Duluth making gains on 100-mile mountain bike trail

A group of Duluth cyclists is 35 miles along on its ambitious quest to build a 100-mile single-track mountain bike trail across the city called the Duluth Traverse.

Matt Evingson and Justin Martin ride a section of the Duluth Traverse mountain bike trail. (Photo courtesy Adam Sundberg)

Last year the Cyclists of Gitchee Gumee Shores (COGGS) opened five miles of new trails. This year the group plans to open 20 additional miles by July, said COGGS Chair Adam Sundberg, a chiropractor in West Duluth.

But the trails are expensive to build; as much as $40,000 per mile if built by a professional trail contractor, which the group has to hire to qualify for state and federal grants.

COGGS has received a $250,000 state Legacy Fund grant, a $150,000 federal recreational trails grant, and gets $100,000 annually from the City of Duluth.

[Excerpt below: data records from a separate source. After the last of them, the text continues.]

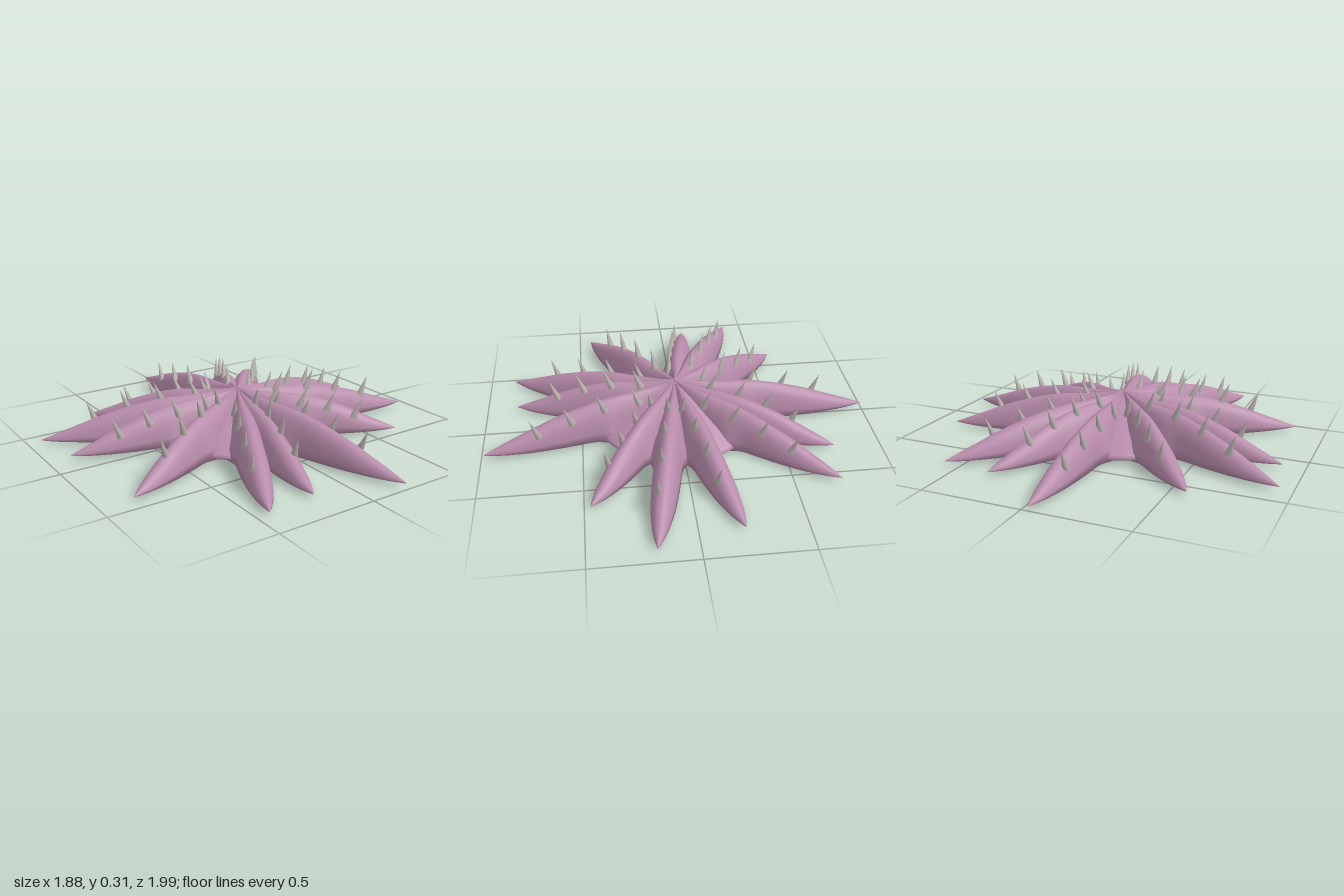
import * as THREE from 'three';

const CX = -0.035, CZ = 0.01; // hub of the body
// per arm: tip x, tip z, sideways offset of its spine row
const ARMS = [
  [-0.035, -1.0, -0.042], [0.315, -0.755, -0.02], [0.57, -0.725, 0.045], [0.85, -0.21, 0.033],
  [0.94, 0.19, 0.02], [0.64, 0.47, 0.045], [0.205, 0.985, -0.04], [-0.2, 0.84, -0.02],
  [-0.45, 0.865, 0.045], [-0.845, 0.435, 0], [-0.895, -0.125, -0.045], [-0.94, -0.39, 0.025],
  [-0.585, -0.6, 0.042],
];
// profiles along an arm: [fraction of length, value]
const RIDGE = [[0, 0.25], [0.06, 0.236], [0.2, 0.222], [0.42, 0.205], [0.65, 0.15], [0.85, 0.08], [1, 0.027]];
const WIDTH = [[0, 0.012], [0.1, 0.042], [0.2, 0.066], [0.33, 0.077], [0.45, 0.07], [0.6, 0.067], [0.75, 0.057], [0.87, 0.039], [0.94, 0.022], [1, 0.001]];

// smooth interpolation through profile points
function sample(points, t) {
  let k = 0;
  while (k < points.length - 2 && t > points[k + 1][0]) k++;
  const slope = (i) => {
    const a = points[Math.max(i - 1, 0)], b = points[Math.min(i + 1, points.length - 1)];
    return (b[1] - a[1]) / (b[0] - a[0]);
  };
  const [x0, y0] = points[k], [x1, y1] = points[k + 1];
  const h = x1 - x0, u = (t - x0) / h, u2 = u * u, u3 = u2 * u;
  return y0 * (2 * u3 - 3 * u2 + 1) + slope(k) * h * (u3 - 2 * u2 + u)
    + y1 * (3 * u2 - 2 * u3) + slope(k + 1) * h * (u3 - u2);
}

// arm section: ridge height, underside height, half width
function section(t) {
  return { top: sample(RIDGE, t), rim: 0.003 + 0.021 * t, w: sample(WIDTH, t) };
}

// domed arm with a flat underside, shaded smoothly around the rim
function armGeometry(dir, side, length) {
  const rows = 36, cols = 12, ring = cols + 2, pos = [], index = [];
  for (let i = 0; i <= rows; i++) {
    const t = i / rows, s = section(t);
    // webbed flare where the arm leaves the disc
    const flare = 0.4 * Math.exp(-(((t * length - 0.37) / 0.05) ** 2));
    for (let j = 0; j < ring; j++) {
      const a = (j / cols) * Math.PI, sn = Math.sin(a);
      const under = j > cols; // single row along the middle of the underside
      const x = under ? 0 : s.w * Math.cos(a) * (1 + flare * (1 - sn) ** 2);
      const y = under ? s.rim : s.rim + sn * (s.top - s.rim);
      pos.push(CX + dir.x * t * length + side.x * x, y, CZ + dir.z * t * length + side.z * x);
      if (i < rows) {
        const p = i * ring + j, q = i * ring + (j + 1) % ring;
        index.push(p, p + ring, q, q, p + ring, q + ring);
      }
    }
  }
  const g = new THREE.BufferGeometry();
  g.setAttribute('position', new THREE.Float32BufferAttribute(pos, 3));
  g.setIndex(index);
  g.computeVertexNormals();
  return g;
}

export function createModel() {
  const model = new THREE.Group();
  model.name = 'seaStar';
  const skin = new THREE.MeshStandardMaterial({ color: 0xb88cab });
  const spineMaterial = new THREE.MeshStandardMaterial({ color: 0xb4aeaa });

  // central disc filling the webs between arms
  const profile = [[0, 0.009], [0.2, 0.013], [0.405, 0.018], [0.415, 0.027],
    [0.405, 0.042], [0.37, 0.065], [0.3, 0.105], [0.2, 0.155], [0.1, 0.198], [0, 0.235]];
  const disc = new THREE.Mesh(new THREE.LatheGeometry(profile.map(([x, y]) => new THREE.Vector2(x, y)), 52), skin);
  disc.name = 'centralDisc';
  disc.position.set(CX, 0, CZ);
  model.add(disc);

  const spineGeometry = new THREE.ConeGeometry(0.019, 0.115, 8);
  spineGeometry.translate(0, 0.045, 0);
  const up = new THREE.Vector3(0, 1, 0);

  ARMS.forEach(([tx, tz, offset]) => {
    const dir = new THREE.Vector3(tx - CX, 0, tz - CZ);
    const length = dir.length();
    dir.normalize();
    const side = new THREE.Vector3(-dir.z, 0, dir.x);
    const group = new THREE.Group();
    group.name = 'armWithSpines';
    const arm = new THREE.Mesh(armGeometry(dir, side, length), skin);
    arm.name = 'arm';
    group.add(arm);

    // row of spines leaning outward
    const lean = up.clone().addScaledVector(dir, 0.4).normalize();
    for (const t of [0.21, 0.39, 0.56, 0.73]) {
      const s = section(t);
      const o = THREE.MathUtils.clamp(offset, -0.6 * s.w, 0.6 * s.w);
      const y = s.rim + (s.top - s.rim) * Math.sqrt(1 - (o / s.w) ** 2);
      const spine = new THREE.Mesh(spineGeometry, spineMaterial);
      spine.name = 'spine';
      spine.position.set(CX, y, CZ).addScaledVector(dir, t * length).addScaledVector(side, o);
      spine.quaternion.setFromUnitVectors(up, lean);
      group.add(spine);
    }
    model.add(group);
  });
  return model;
}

That local investment is part of a larger strategy embraced by Duluth Mayor Don Ness to build trails and other outdoor quality of life amenities designed to lure young, educated professionals.

COGGS also just received a $30,000 matching grant for its upcoming fundraising gala from Duluth company Loll Designs to hire a larger local trail crew.

At the current pace, Sundberg estimates the entire trail could be completed in five years, at a cost of about $3 million. While Park City, Utah boasts over 100 miles of mountain bike trails, the trails are outside of town. The Duluth Traverse will be a ribbon of trail along the ridge that runs the length of the city.

“Everyone who lives in Duluth is going to be within five minutes of some part of the Duluth Traverse when it’s all done,” said Sundberg. “That’s what’s unpreceneded.”